  1. Before you begin your search.
  2. Once you complete a search and want to refine or narrow your results.
  3. When you find a good article and want to find more like it.

Brainstorm keywords and alternate keywords (synonyms) you might want to search. You may not necessarily search all of these terms, and you'll likely come up with more once you begin searching, both new concepts and alternative keywords. For example, if you start with a search on fracking, you will find many articles and other sources use the phrase hydraulic fracturing instead. Another way to brainstorm is by creating a mindmap.

Sea spray aerosols

marine aerosols, atmospheric aerosols, clouds, water vapor, sea salt aerosols, aerosols, ice nucleating particles


mass spectroscopy, mass spectrometry, spectrometry, ATOFMS, spectra, x-ray spectroscopy, infrared spectroscopy


biological, biologic, biogenic, bacteria, viruses, proteins, microbes, microbial, microbiomes, enzymes, fatty acids, saccharides, polysaccharides

Use "and" and "or" to connect your search terms, to expand or narrow your search results. These may be called Boolean operators, and can be combined to make a more effective search.

Example:  (marine OR sea spray) AND (aerosols) AND (organic OR bacteria OR viruses) AND (spectroscopy OR spectra)

Boolean Operator For Example What Happens to Your Search Results?
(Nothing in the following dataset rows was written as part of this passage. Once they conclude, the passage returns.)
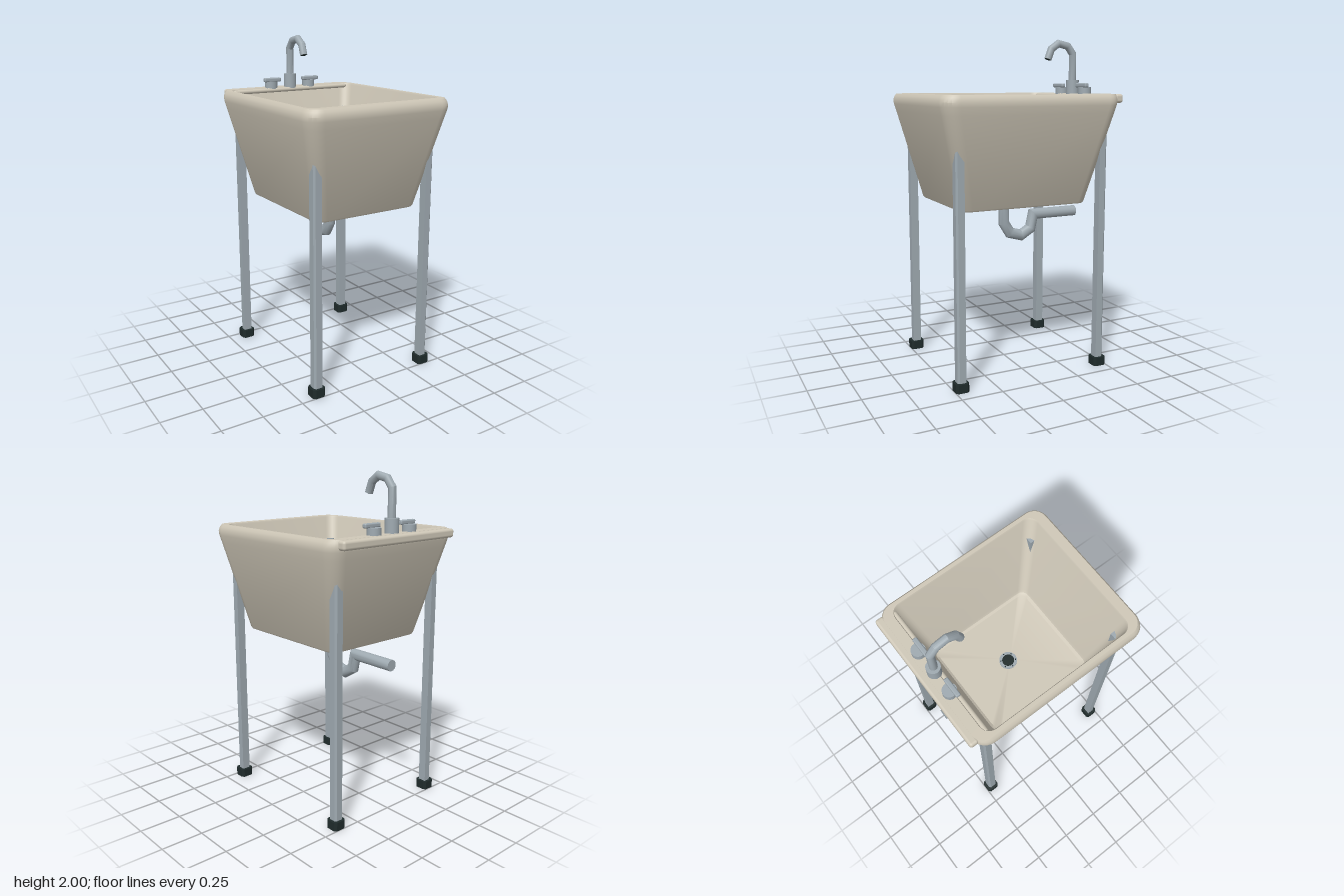
import * as THREE from 'three';
import { toCreasedNormals } from 'three/addons/utils/BufferGeometryUtils.js';
import { RoundedBoxGeometry } from 'three/addons/geometries/RoundedBoxGeometry.js';

const material = (name, color) => {
  const m = new THREE.MeshStandardMaterial({ color });
  m.name = name;
  return m;
};

// Skin a list of equally long rings of points
function loft(rings, crease) {
  const n = rings[0].length;
  const index = [];
  for (let k = 0; k < rings.length - 1; k++) {
    for (let i = 0; i < n; i++) {
      const j = (i + 1) % n;
      const a = k * n + i, b = k * n + j;
      index.push(a, a + n, b, b, a + n, b + n);
    }
  }
  const g = new THREE.BufferGeometry();
  g.setAttribute('position', new THREE.Float32BufferAttribute(rings.flat(2), 3));
  g.setIndex(index);
  return toCreasedNormals(g, crease);
}

// Horizontal rounded rectangle: half width, front z, back z, corner radius, height
function roundedRing([hx, zf, zb, r, y]) {
  const pts = [];
  const steps = 6;
  const corners = [[hx - r, zf - r], [r - hx, zf - r], [r - hx, zb + r], [hx - r, zb + r]];
  corners.forEach(([cx, cz], c) => {
    for (let s = 0; s <= steps; s++) {
      const t = (c + s / steps) * Math.PI / 2;
      pts.push([cx + r * Math.cos(t), y, cz + r * Math.sin(t)]);
    }
  });
  return pts;
}

// Mitred round pipe along [z, y] points in the x = 0 plane, with closed ends
function pipe(path, radius, sides = 16) {
  const pts = path.map(([z, y]) => new THREE.Vector2(z, y));
  const rings = pts.map((p, k) => {
    const before = pts[k].clone().sub(pts[Math.max(k - 1, 0)]).normalize();
    const after = pts[Math.min(k + 1, pts.length - 1)].clone().sub(pts[k]).normalize();
    const dir = before.clone().add(after).normalize();
    const ref = k === 0 ? after : before;
    const stretch = radius / Math.max(dir.dot(ref), 0.5);
    return Array.from({ length: sides }, (_, i) => {
      const t = i / sides * Math.PI * 2;
      const s = Math.sin(t) * stretch;
      return [Math.cos(t) * radius, p.y - dir.x * s, p.x + dir.y * s];
    });
  });
  const cap = (p) => Array.from({ length: sides }, () => [0, p.y, p.x]);
  return loft([cap(pts[0]), ...rings, cap(pts[pts.length - 1])], 0.6);
}

export function createModel() {
  const model = new THREE.Group();
  model.name = 'utilitySink';
  const basinMat = material('stone beige', 0xcfc8b8);
  const metalMat = material('brushed metal', 0x9faab1);
  const darkMat = material('dark rubber', 0x1f2b2b);

  const add = (name, geometry, mat, x = 0, y = 0, z = 0, parent = model) => {
    const mesh = new THREE.Mesh(geometry, mat);
    mesh.name = name;
    mesh.position.set(x, y, z);
    parent.add(mesh);
    return mesh;
  };

  // Basin: outside up, over the rim, inside down to the floor
  const profile = [
    [0, 0.02, 0.02, 0, 1.02],
    [0.342, 0.418, -0.385, 0.06, 1.02],
    [0.349, 0.425, -0.392, 0.065, 1.03],
    [0.466, 0.556, -0.529, 0.085, 1.56],
    [0.477, 0.569, -0.541, 0.09, 1.605],
    [0.479, 0.572, -0.545, 0.09, 1.63],
    [0.472, 0.565, -0.541, 0.085, 1.655],
    [0.46, 0.553, -0.535, 0.075, 1.67],
    [0.438, 0.497, -0.477, 0.062, 1.67],
    [0.433, 0.492, -0.472, 0.06, 1.66],
    [0.33, 0.373, -0.352, 0.05, 1.075],
    [0.322, 0.364, -0.343, 0.048, 1.055],
    [0.307, 0.346, -0.328, 0.045, 1.045],
    [0, 0.01, 0.01, 0, 1.045],
  ];
  add('basin', loft(profile.map(roundedRing), 0.5), basinMat);
  add('backLip', new RoundedBoxGeometry(0.87, 0.052, 0.055, 3, 0.016), basinMat, 0, 1.643, -0.5475);

  // Rolled strip along the inner back edge
  const strip = new THREE.CapsuleGeometry(0.014, 0.81, 4, 12).rotateZ(Math.PI / 2);
  add('innerBackStrip', strip, basinMat, 0, 1.655, -0.461);

  // Drain in the floor
  add('drainRing', new THREE.CylinderGeometry(0.055, 0.055, 0.008, 32), metalMat, 0, 1.047, -0.005);
  add('drainOpening', new THREE.CylinderGeometry(0.037, 0.037, 0.004, 32), darkMat, 0, 1.051, -0.005);
  for (let i = 0; i < 6; i++) {
    const t = i * Math.PI / 3;
    add('drainScrew', new THREE.CylinderGeometry(0.004, 0.004, 0.004, 8), darkMat,
      0.046 * Math.cos(t), 1.051, -0.005 + 0.046 * Math.sin(t));
  }

  // Waste pipe with its trap
  add('wastePipe', pipe([[0, 1.03], [0, 0.868], [-0.042, 0.802], [-0.12, 0.78],
    [-0.187, 0.82], [-0.207, 0.91], [-0.51, 0.91]], 0.034), metalMat);

  // Legs: square posts with a chamfered outer corner, on rubber feet
  const w = 0.025, c = 0.01;
  const legShape = new THREE.Shape([[-w, -w], [w, -w], [w, w - c], [w - c, w], [-w, w]]
    .map(([x, y]) => new THREE.Vector2(x, y)));
  const f = 0.041, fc = 0.014;
  const footShape = new THREE.Shape([[-f, fc - f], [fc - f, -f], [f - fc, -f], [f, fc - f],
    [f, f - fc], [f - fc, f], [fc - f, f], [-f, f - fc]].map(([x, y]) => new THREE.Vector2(x, y)));
  const post = (shape, height) => new THREE.ExtrudeGeometry(shape, { depth: height, bevelEnabled: false })
    .rotateX(-Math.PI / 2);
  const quarterTurns = [
    ['backLeft', 1, -1, 0], ['backRight', -1, -1, Math.PI / 2],
    ['frontRight', -1, 1, Math.PI], ['frontLeft', 1, 1, -Math.PI / 2],
  ];
  for (const [name, sx, sz, turn] of quarterTurns) {
    const leg = new THREE.Group();
    leg.name = name + 'Leg';
    leg.position.set(sx * 0.384, 0, sz > 0 ? 0.461 : -0.459);
    leg.rotation.y = turn;
    model.add(leg);
    add('post', post(legShape, 1.49), metalMat, 0, 0.03, 0, leg);
    add('foot', post(footShape, 0.052), darkMat, 0, 0, 0, leg);
  }

  // Faucet
  add('faucetBase', new THREE.CylinderGeometry(0.04, 0.04, 0.09, 24), metalMat, 0, 1.707, -0.487);
  add('spout', pipe([[-0.485, 1.74], [-0.485, 1.915], [-0.447, 1.963], [-0.38, 1.977],
    [-0.33, 1.943], [-0.306, 1.88]], 0.023), metalMat);
  add('spoutOpening', new THREE.CylinderGeometry(0.018, 0.018, 0.004, 16).rotateX(-0.36),
    darkMat, 0, 1.88, -0.306);

  // Tap handles
  for (const side of [1, -1]) {
    const tap = new THREE.Group();
    tap.name = side > 0 ? 'leftTap' : 'rightTap';
    tap.position.set(side * 0.139, 0, -0.489);
    model.add(tap);
    add('knob', new THREE.CylinderGeometry(0.04, 0.04, 0.046, 24), metalMat, 0, 1.687, 0, tap);
    add('handle', new RoundedBoxGeometry(0.118, 0.026, 0.028, 3, 0.008), metalMat, 0, 1.72, 0.018, tap);
  }
  return model;
}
Visualized

aerosols AND spectroscopy

aerosols AND organic

Retrieves results that include all/both words or phrases

More targeted, but also fewer (maybe too few) results
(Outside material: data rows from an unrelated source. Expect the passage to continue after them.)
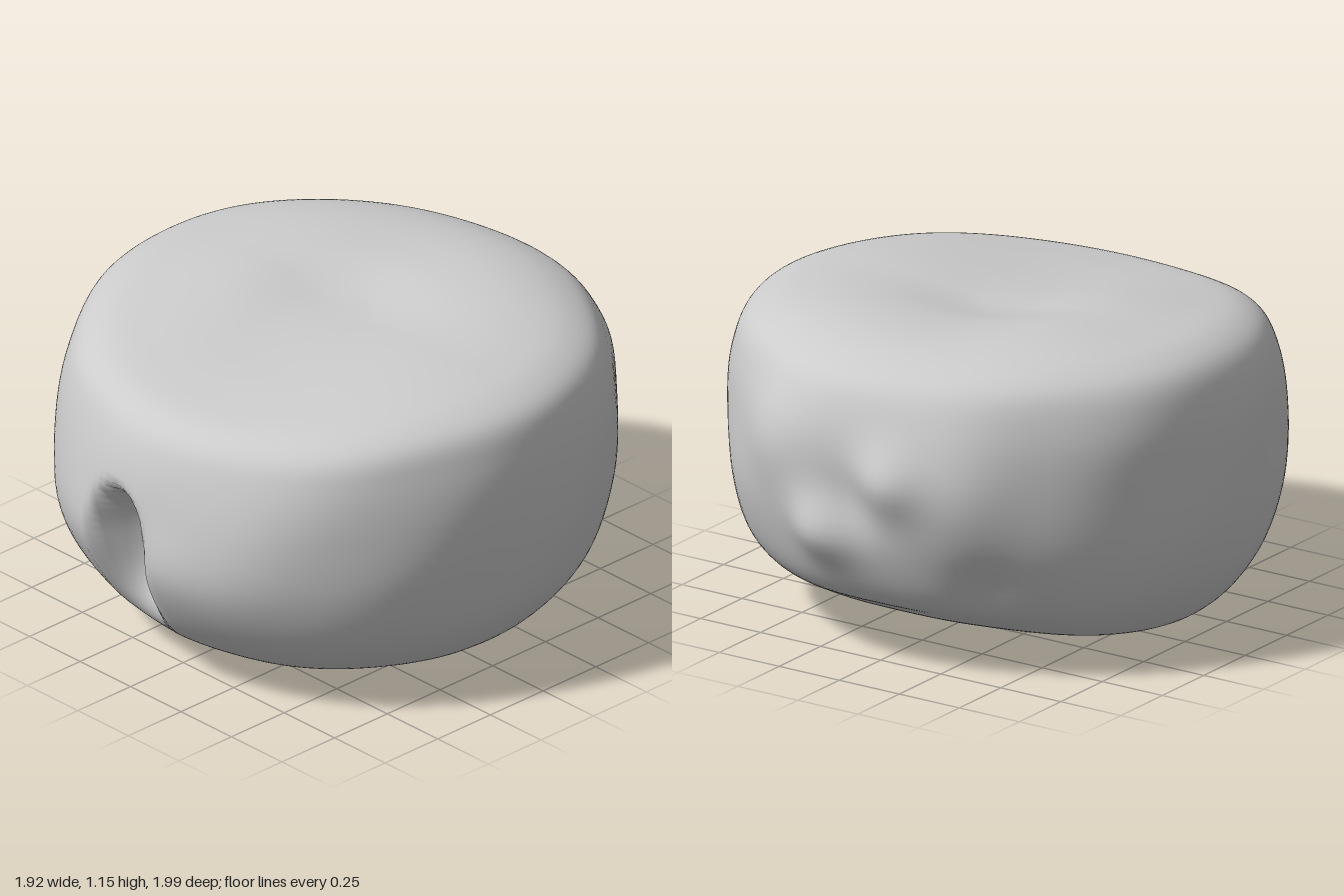
import * as THREE from 'three';
import { mergeVertices } from 'three/addons/utils/BufferGeometryUtils.js';

// Side profiles [radius, height] from the top centre down to the bottom centre.
const profiles = {
  left: [[0, 1.08], [0.12, 1.083], [0.4, 1.11], [0.65, 1.11], [0.81, 1.085], [0.9, 1.03], [0.94, 0.92],
    [0.96, 0.75], [0.945, 0.5], [0.88, 0.26], [0.74, 0.1], [0.58, 0.04], [0.3, 0.01], [0.12, 0], [0, 0]],
  front: [[0, 1.08], [0.12, 1.078], [0.38, 1.06], [0.64, 1.035], [0.83, 1.0], [0.9, 0.95], [0.945, 0.86],
    [0.985, 0.68], [0.985, 0.45], [0.91, 0.27], [0.8, 0.14], [0.64, 0.07], [0.3, 0.04], [0.12, 0.01], [0, 0]],
  right: [[0, 1.08], [0.12, 1.085], [0.4, 1.13], [0.65, 1.125], [0.81, 1.1], [0.9, 1.04], [0.95, 0.9],
    [0.96, 0.68], [0.94, 0.42], [0.88, 0.23], [0.76, 0.09], [0.6, 0.05], [0.3, 0.01], [0.12, 0], [0, 0]],
  back: [[0, 1.08], [0.12, 1.085], [0.35, 1.12], [0.6, 1.125], [0.76, 1.09], [0.86, 1.03], [0.92, 0.9],
    [0.94, 0.7], [0.93, 0.46], [0.84, 0.26], [0.72, 0.19], [0.55, 0.11], [0.3, 0.04], [0.12, 0.01], [0, 0]],
};
const sides = ['left', 'front', 'right', 'back'].map(
  (name) => new THREE.CatmullRomCurve3(profiles[name].map(([r, y]) => new THREE.Vector3(r, y, 0))));

// Extra fullness of the outline on the four diagonals, starting at front left.
const fullness = [0.02, -0.005, -0.015, 0];

// Bumps and dents on the wall: x, y, z, radius, height.
const lumps = [
  [-0.15, 0.72, -0.94, 0.12, 0.06], [0.12, 0.5, -0.94, 0.12, 0.06], [0, 0.62, -0.94, 0.12, -0.03],
  [-0.48, 0.32, -0.8, 0.13, -0.03], [-0.4, 0.68, -0.86, 0.2, 0.05], [0.32, 0.76, -0.89, 0.2, 0.045],
  [-0.52, 0.55, 0.83, 0.25, 0.02], [0.42, 0.5, 0.9, 0.25, 0.01],
  [-0.25, 0.5, 0.97, 0.14, 0.015], [0.14, 0.5, 0.98, 0.14, 0.015],
];

// Shallow swellings of the top face: x, z, radius, height.
const swellings = [[-0.4, -0.3, 0.3, 0.02], [0.35, -0.35, 0.3, 0.015]];

const smooth = THREE.MathUtils.smoothstep;

// Depth of the front hollow: an arched roof above a floor that slopes out downwards.
function hollowDepth(x, y, z) {
  if (z < 0.5) return 0;
  const across = smooth(x, -0.26, -0.08) * (1 - smooth(x, -0.05, 0.06));
  const roof = 0.75 - 5 * (x + 0.09) ** 2;
  const down = smooth(y, 0.1, 0.56) * (1 - smooth(y, roof - 0.2, roof));
  return 0.3 * across * down;
}

function bodyPoint(angle, t) {
  const p = new THREE.Vector3();
  const c = Math.cos(angle), s = Math.sin(angle);
  const weights = [c, s, -c, -s].map((w) => Math.max(0, w) ** 2);
  let r = 0, y = 0;
  sides.forEach((curve, i) => {
    curve.getPoint(t, p);
    r += p.x * weights[i];
    y += p.y * weights[i];
  });
  const quadrant = Math.floor(angle / (Math.PI / 2)) % 4;
  r *= 1 + fullness[quadrant] * Math.sin(2 * angle) ** 2;
  // gentle unevenness of the worn surface
  r *= 1 + 0.006 * Math.sin(7 * angle + 5 * y) * Math.sin(4 * y + 2 * angle);
  p.set(r * c, y, r * s);
  let push = 0;
  for (const [lx, ly, lz, radius, height] of lumps) {
    const d2 = (p.x - lx) ** 2 + (p.y - ly) ** 2 + (p.z - lz) ** 2;
    push += height * Math.exp(-d2 / (radius * radius));
  }
  for (const [lx, lz, radius, height] of swellings) {
    const d2 = (p.x - lx) ** 2 + (p.z - lz) ** 2;
    p.y += height * smooth(y, 0.9, 1.05) * Math.exp(-d2 / (radius * radius));
  }
  p.x += push * c;
  p.z += push * s;
  p.z -= hollowDepth(p.x, p.y, p.z);
  return p;
}

// Closed skin lofted around the vertical axis.
function createBody() {
  const around = 180, down = 96;
  const positions = [], indices = [];
  for (let j = 0; j <= down; j++) {
    for (let i = 0; i < around; i++) {
      positions.push(...bodyPoint((i / around) * Math.PI * 2, j / down).toArray());
    }
  }
  for (let j = 0; j < down; j++) {
    for (let i = 0; i < around; i++) {
      const k = (i + 1) % around;
      const a = j * around + i, b = j * around + k;
      const d = a + around, e = b + around;
      if (j > 0) indices.push(a, b, d);
      if (j < down - 1) indices.push(b, e, d);
    }
  }
  let geometry = new THREE.BufferGeometry();
  geometry.setAttribute('position', new THREE.Float32BufferAttribute(positions, 3));
  geometry.setIndex(indices);
  geometry = mergeVertices(geometry, 1e-5);
  geometry.computeVertexNormals();
  return geometry;
}

export function createModel() {
  const group = new THREE.Group();
  const body = new THREE.Mesh(createBody(), new THREE.MeshStandardMaterial({ color: 0xcccccc }));
  body.name = 'hollowedStone';
  group.add(body);
  return group;
}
viruses OR bacteria

marine OR sea spray

Retrieves results that include at least one of your words or phrases, but not necessarily all of them

More (maybe too many search results), including a greater number that may be less relevant

Truncation (usually with an asterisk, *) allows you to search for words with multiple endings without having to write each one. For example, biofuel* would search for biofuel or biofuels, and alga* for alga and algae. Or spectr* would search for spectra OR spectroscopy OR spectrometry OR spectroscopy OR spectroscopic.

If you truncate nano* or micro*, you may need to be more specific if you get to many results. For example, try nanoparticles if that makese sense for your search.

Each database offers options to narrow your search results, saving you time by excluding results that don't meet your search criteria. For example, you may only want to see English-language peer-reviewed journal articles published in the last five years

Common limits (along with using the Boolean and operator) include the following. You may get an option to do a second search within the results

  • publication date or range
  • document type (books, dissertations, articles, etc)
  • language, peer-reviewed (scholarly) articles only,
  • full-text availability. 

Every record, whether it's for a book in the library catalog, or for a journal article in one of the databases, has been assigned one or more subject headings. Even if you don't know the best subject headings when you start searching, they will come up as you find relevant books and articles from your keyword searches. The subject headings are usually hyperlinked, so you can click to them find the other articles or books where that subject was assigned.

An abstract is a brief summary of the article: what the authors did and what they found out. It also serves as marketing, because it's a chance for the authors to tell you why you should read it. Abstracts also provide additional keywords and phrases to include in your searching, as noted here in black (the red indicates phrasing that identifies this as a research article as opposed to a review article).

When you find a relevant article, another way to find additional, potentially helpful articles is to look at what articles were cited in the paper. and what articles have cited that paper since it was published. These may appear in the database as Cited Articles or Bibliography, and Citing Articles or Times Cited.

When you find a good article, you can try the database's "Related Records" feature to find articles that may be similar to your article. The related articles are often based on common subjects, descriptors or keywords assigned to the articles, but Web of Science uses common cited references, retrieving papers whose authors cited the same papers cited in your article.